Survival modelling for patients with end stage renal failure: implications for access to renal transplantation in the UK
Item statusRestricted Access
Embargo end date27/06/2021
Wu, Diana A.

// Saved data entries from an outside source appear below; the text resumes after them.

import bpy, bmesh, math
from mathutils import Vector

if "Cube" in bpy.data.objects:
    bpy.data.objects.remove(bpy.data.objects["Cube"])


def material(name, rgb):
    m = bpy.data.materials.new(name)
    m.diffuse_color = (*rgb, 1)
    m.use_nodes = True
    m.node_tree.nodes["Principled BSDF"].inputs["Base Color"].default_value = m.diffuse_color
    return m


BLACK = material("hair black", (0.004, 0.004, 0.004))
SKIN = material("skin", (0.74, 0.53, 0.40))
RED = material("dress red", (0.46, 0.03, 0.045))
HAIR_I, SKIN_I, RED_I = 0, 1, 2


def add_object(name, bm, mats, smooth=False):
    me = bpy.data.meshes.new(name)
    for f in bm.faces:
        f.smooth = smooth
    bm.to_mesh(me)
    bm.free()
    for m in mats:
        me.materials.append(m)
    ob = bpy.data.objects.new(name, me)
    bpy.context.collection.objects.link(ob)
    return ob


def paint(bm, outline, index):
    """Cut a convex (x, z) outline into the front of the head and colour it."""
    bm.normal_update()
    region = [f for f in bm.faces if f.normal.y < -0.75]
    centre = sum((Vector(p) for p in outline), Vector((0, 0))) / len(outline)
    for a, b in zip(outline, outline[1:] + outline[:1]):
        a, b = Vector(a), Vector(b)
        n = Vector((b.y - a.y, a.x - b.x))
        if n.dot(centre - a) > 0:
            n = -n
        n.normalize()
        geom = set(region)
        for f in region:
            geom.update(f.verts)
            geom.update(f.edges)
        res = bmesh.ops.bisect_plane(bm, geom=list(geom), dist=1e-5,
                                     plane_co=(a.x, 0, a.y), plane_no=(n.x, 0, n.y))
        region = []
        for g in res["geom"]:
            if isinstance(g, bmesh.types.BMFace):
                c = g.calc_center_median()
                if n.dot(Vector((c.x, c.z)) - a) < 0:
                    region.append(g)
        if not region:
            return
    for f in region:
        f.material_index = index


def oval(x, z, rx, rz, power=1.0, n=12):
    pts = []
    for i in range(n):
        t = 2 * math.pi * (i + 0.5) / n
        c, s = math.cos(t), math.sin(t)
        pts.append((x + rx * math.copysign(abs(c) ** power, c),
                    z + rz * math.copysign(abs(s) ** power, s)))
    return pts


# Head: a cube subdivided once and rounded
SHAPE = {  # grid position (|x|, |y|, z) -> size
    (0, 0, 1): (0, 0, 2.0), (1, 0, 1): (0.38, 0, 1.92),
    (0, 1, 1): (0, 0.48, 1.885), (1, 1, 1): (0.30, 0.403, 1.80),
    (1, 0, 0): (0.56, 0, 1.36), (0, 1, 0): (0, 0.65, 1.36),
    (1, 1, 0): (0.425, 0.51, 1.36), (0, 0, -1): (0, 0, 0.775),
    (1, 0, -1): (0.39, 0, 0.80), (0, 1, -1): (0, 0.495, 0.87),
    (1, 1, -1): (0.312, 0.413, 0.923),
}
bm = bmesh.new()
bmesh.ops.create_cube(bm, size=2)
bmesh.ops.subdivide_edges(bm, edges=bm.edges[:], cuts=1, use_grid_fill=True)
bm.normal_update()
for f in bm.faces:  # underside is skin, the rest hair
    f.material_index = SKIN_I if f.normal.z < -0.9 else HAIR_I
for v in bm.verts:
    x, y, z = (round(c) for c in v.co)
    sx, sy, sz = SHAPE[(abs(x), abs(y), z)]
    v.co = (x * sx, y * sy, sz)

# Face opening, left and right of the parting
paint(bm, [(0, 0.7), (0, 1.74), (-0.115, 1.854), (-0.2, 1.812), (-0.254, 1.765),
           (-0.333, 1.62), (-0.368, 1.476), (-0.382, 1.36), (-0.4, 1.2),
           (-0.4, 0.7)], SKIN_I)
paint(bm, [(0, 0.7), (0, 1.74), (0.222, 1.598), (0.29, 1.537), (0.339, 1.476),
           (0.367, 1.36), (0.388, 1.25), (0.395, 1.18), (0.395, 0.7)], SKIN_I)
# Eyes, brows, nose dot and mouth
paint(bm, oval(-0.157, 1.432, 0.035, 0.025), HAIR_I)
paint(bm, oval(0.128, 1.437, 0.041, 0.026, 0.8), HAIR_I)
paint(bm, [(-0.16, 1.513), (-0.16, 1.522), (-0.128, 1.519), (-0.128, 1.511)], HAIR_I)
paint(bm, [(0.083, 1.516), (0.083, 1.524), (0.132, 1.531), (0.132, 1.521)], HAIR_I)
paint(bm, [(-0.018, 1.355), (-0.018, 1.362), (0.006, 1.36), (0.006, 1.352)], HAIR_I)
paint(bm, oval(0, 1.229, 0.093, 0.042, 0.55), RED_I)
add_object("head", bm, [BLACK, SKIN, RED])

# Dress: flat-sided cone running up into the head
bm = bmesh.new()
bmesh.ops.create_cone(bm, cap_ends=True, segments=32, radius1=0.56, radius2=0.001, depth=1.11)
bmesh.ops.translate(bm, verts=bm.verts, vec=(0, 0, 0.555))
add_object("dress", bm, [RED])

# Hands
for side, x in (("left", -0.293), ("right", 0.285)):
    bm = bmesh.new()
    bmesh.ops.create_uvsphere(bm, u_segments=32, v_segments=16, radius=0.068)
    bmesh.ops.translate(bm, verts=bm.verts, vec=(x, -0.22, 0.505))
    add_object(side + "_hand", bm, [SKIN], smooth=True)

Kidney transplantation has revolutionised the treatment of end stage renal disease (ESRD), offering a significant increase in life expectancy, quality of life and cost-effectiveness when compared with dialysis. However, the provision of transplantation is under immense pressure due to the vastly insufficient number of donor organs, the growing incidence of ESRD and the increasing age and burden of comorbidity of the ESRD population. There is evidence for considerable disparities in access to transplantation across transplant centres in the UK and in the outcomes and prognosis of individual patients. This raises complex issues regarding the assessment of patient suitability for transplantation, maximisation of transplant outcomes and equitable access to transplantation at an individual as well as a societal level. The aims of this thesis were to address the following key questions: 1) What factors may be contributing to inequity in access to transplantation in the UK? 2) How do patient factors including comorbidity affect graft and patient survival after renal transplantation, and do survival rates differ between centres in the UK? 3) Do patient reported outcome measures differ after living and deceased donor kidney transplantation? 4) What factors affect the survival of patients on dialysis, and can these risk factors be quantified in a survival prediction score aimed at reducing inequity and standardising access to the waiting list? The research was conducted as part of the national prospective cohort study Access to Transplantation and Transplant Outcome Measures (ATTOM), which is the first study to include ESRD patients from all 72 renal units in the UK. The study included a total of 6844 patients recruited into three different cohorts; incident dialysis, incident transplant and prevalent matched control waiting list cohorts. The findings showed significant variation between UK centres with regard to the level of comorbidity among patients accepted to the waiting list and to transplantation. Thus, centre differences in selection criteria, patient assessment and risk tolerance are likely to be contributing to inequity in access to transplantation across the UK. The data highlighted significant socio-demographic differences between dialysis, waiting list and transplant patients. Older, more socially deprived patients and patients with a lower level of educational attainment were significantly less likely to be listed for transplantation. These same groups of patients in addition to patients from ethnic minorities were additionally disadvantaged with regard to undergoing living donor transplantation and pre-emptive transplantation. Geographic factors also contributed to disparities in living donor transplantation. The key comorbid conditions that predict poorer two year graft and patient survival after kidney transplantation were identified. Peripheral vascular disease and obesity were associated with a higher risk of graft failure, while cerebrovascular disease, heart failure and chronic liver disease were associated with inferior patient survival after transplantation. The risks associated with these conditions have been quantified and can be used to fully inform patients of their individual risks, thereby facilitating shared decision-making and informed consent. Contrary to previous reports, there was no evidence of any inter-centre variation in survival outcomes of transplant patients in the UK. Living donor kidney transplantation was associated with better patient reported health status, wellbeing, quality of life and treatment satisfaction compared with deceased donor kidney transplantation. Patients who underwent pre-emptive transplantation reported significantly worse treatment satisfaction compared with patients who received a period of dialysis prior to transplantation. Analysis of patients on dialysis showed that older age, female gender, lower serum albumin, being underweight or having diabetes, heart failure, atrial fibrillation, chronic respiratory disease, chronic liver disease or malignancy were important predictors of mortality within two years of starting dialysis. These results were developed into a survival prediction score that was internally validated. This score could be easily implemented in the clinical setting to provide patients with individual survival prediction and could also be used as a tool to aid listing decisions. The findings of this thesis have the ability to positively impact the care of patients with ESRD by driving initiatives to reduce inequity in access to transplantation, targeting disadvantaged patient groups, providing individual survival prediction for patients, informing national guidelines for fairer transplant listing and allocation and guiding future research into improving outcomes for all patients.